→ **YOUR GOAL**
Read through the listing below, and copy every line where the string "append" appears.

#### DATA PROVIDED

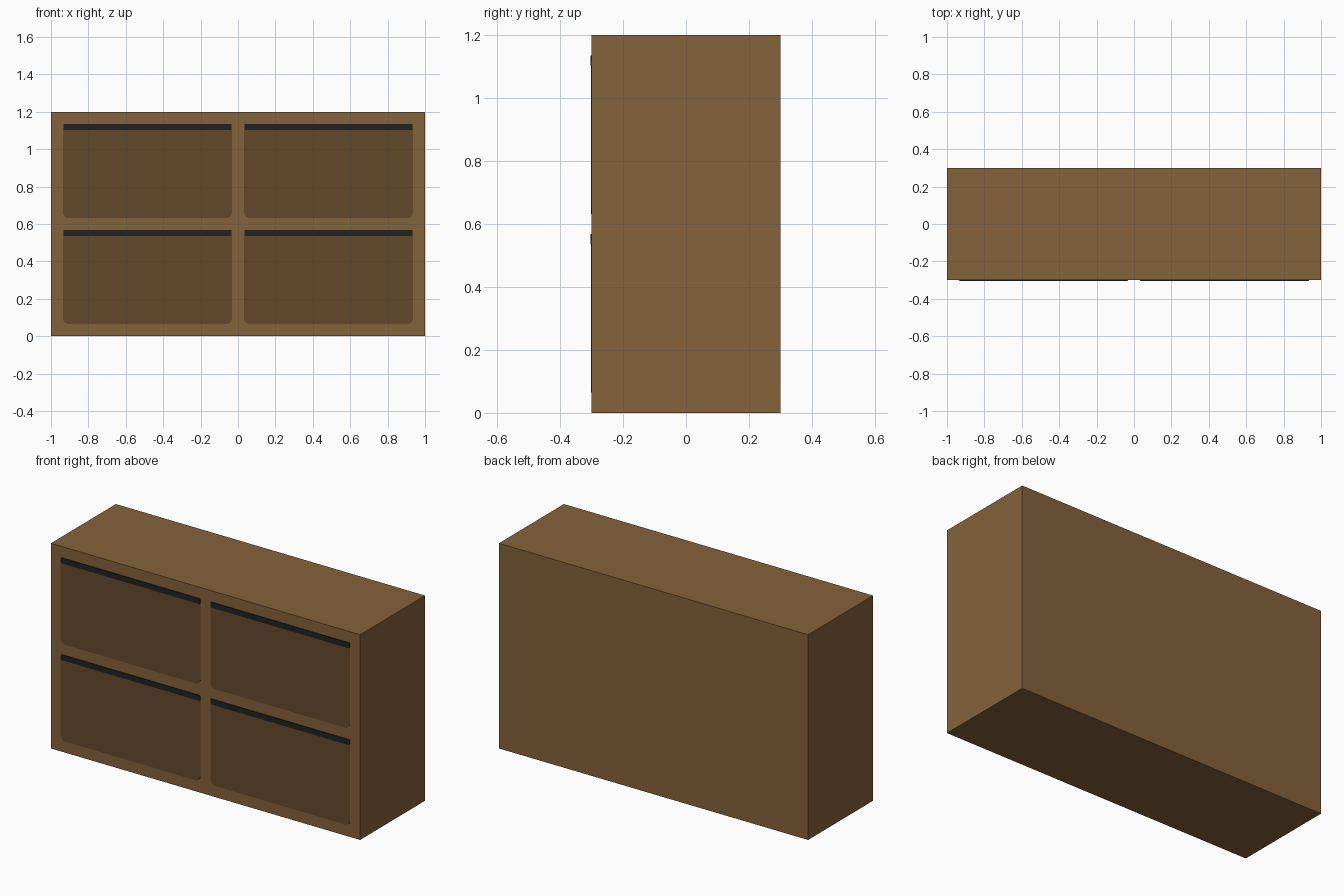
import bpy, bmesh, math

if "Cube" in bpy.data.objects:
    bpy.data.objects.remove(bpy.data.objects["Cube"])


def material(name, rgb):
    m = bpy.data.materials.new(name)
    lin = [((c / 255 + 0.055) / 1.055) ** 2.4 for c in rgb]
    m.diffuse_color = (*lin, 1)
    m.use_nodes = True
    m.node_tree.nodes["Principled BSDF"].inputs["Base Color"].default_value = m.diffuse_color
    return m


WOOD = material("wood", (133, 99, 59))
DARK_WOOD = material("dark wood", (99, 74, 43))
BLACK = material("black handle", (34, 34, 36))


def finish(name, bm, mat):
    bmesh.ops.recalc_face_normals(bm, faces=bm.faces)
    me = bpy.data.meshes.new(name)
    bm.to_mesh(me)
    bm.free()
    me.materials.append(mat)
    ob = bpy.data.objects.new(name, me)
    bpy.context.collection.objects.link(ob)
    return ob


def plate(name, cx, cz, w, h, r, y_front, y_back, mat, steps=5):
    """Rounded rectangle facing -y, extruded back into the body."""
    bm = bmesh.new()
    pts = []
    for i, (sx, sz) in enumerate([(1, 1), (-1, 1), (-1, -1), (1, -1)]):
        for k in range(steps + 1):
            a = math.pi / 2 * (i + k / steps)
            pts.append((cx + sx * (w / 2 - r) + r * math.cos(a),
                        cz + sz * (h / 2 - r) + r * math.sin(a)))
    face = bm.faces.new([bm.verts.new((x, y_front, z)) for x, z in pts])
    ext = bmesh.ops.extrude_face_region(bm, geom=[face], use_keep_orig=True)
    verts = [v for v in ext["geom"] if isinstance(v, bmesh.types.BMVert)]
    bmesh.ops.translate(bm, verts=verts, vec=(0, y_back - y_front, 0))
    return finish(name, bm, mat)


# Cabinet body
bm = bmesh.new()
bmesh.ops.create_cube(bm, size=1)
bmesh.ops.scale(bm, vec=(2, 0.6, 1.2), verts=bm.verts)
bmesh.ops.translate(bm, vec=(0, 0, 0.6), verts=bm.verts)
finish("cabinet_body", bm, WOOD)

# Four drawer fronts, each with a dark grip strip along its top edge
for row, cz in (("lower", 0.317), ("upper", 0.883)):
    for side, cx in (("left", -0.484), ("right", 0.484)):
        plate(f"drawer_front_{row}_{side}", cx, cz, 0.903, 0.503, 0.03,
              -0.302, -0.298, DARK_WOOD)
        plate(f"drawer_grip_{row}_{side}", cx, cz + 0.236, 0.9, 0.032, 0.006,
              -0.304, -0.298, BLACK)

########

→ **TASK SOLUTION**
    me.materials.append(mat)
            pts.append((cx + sx * (w / 2 - r) + r * math.cos(a),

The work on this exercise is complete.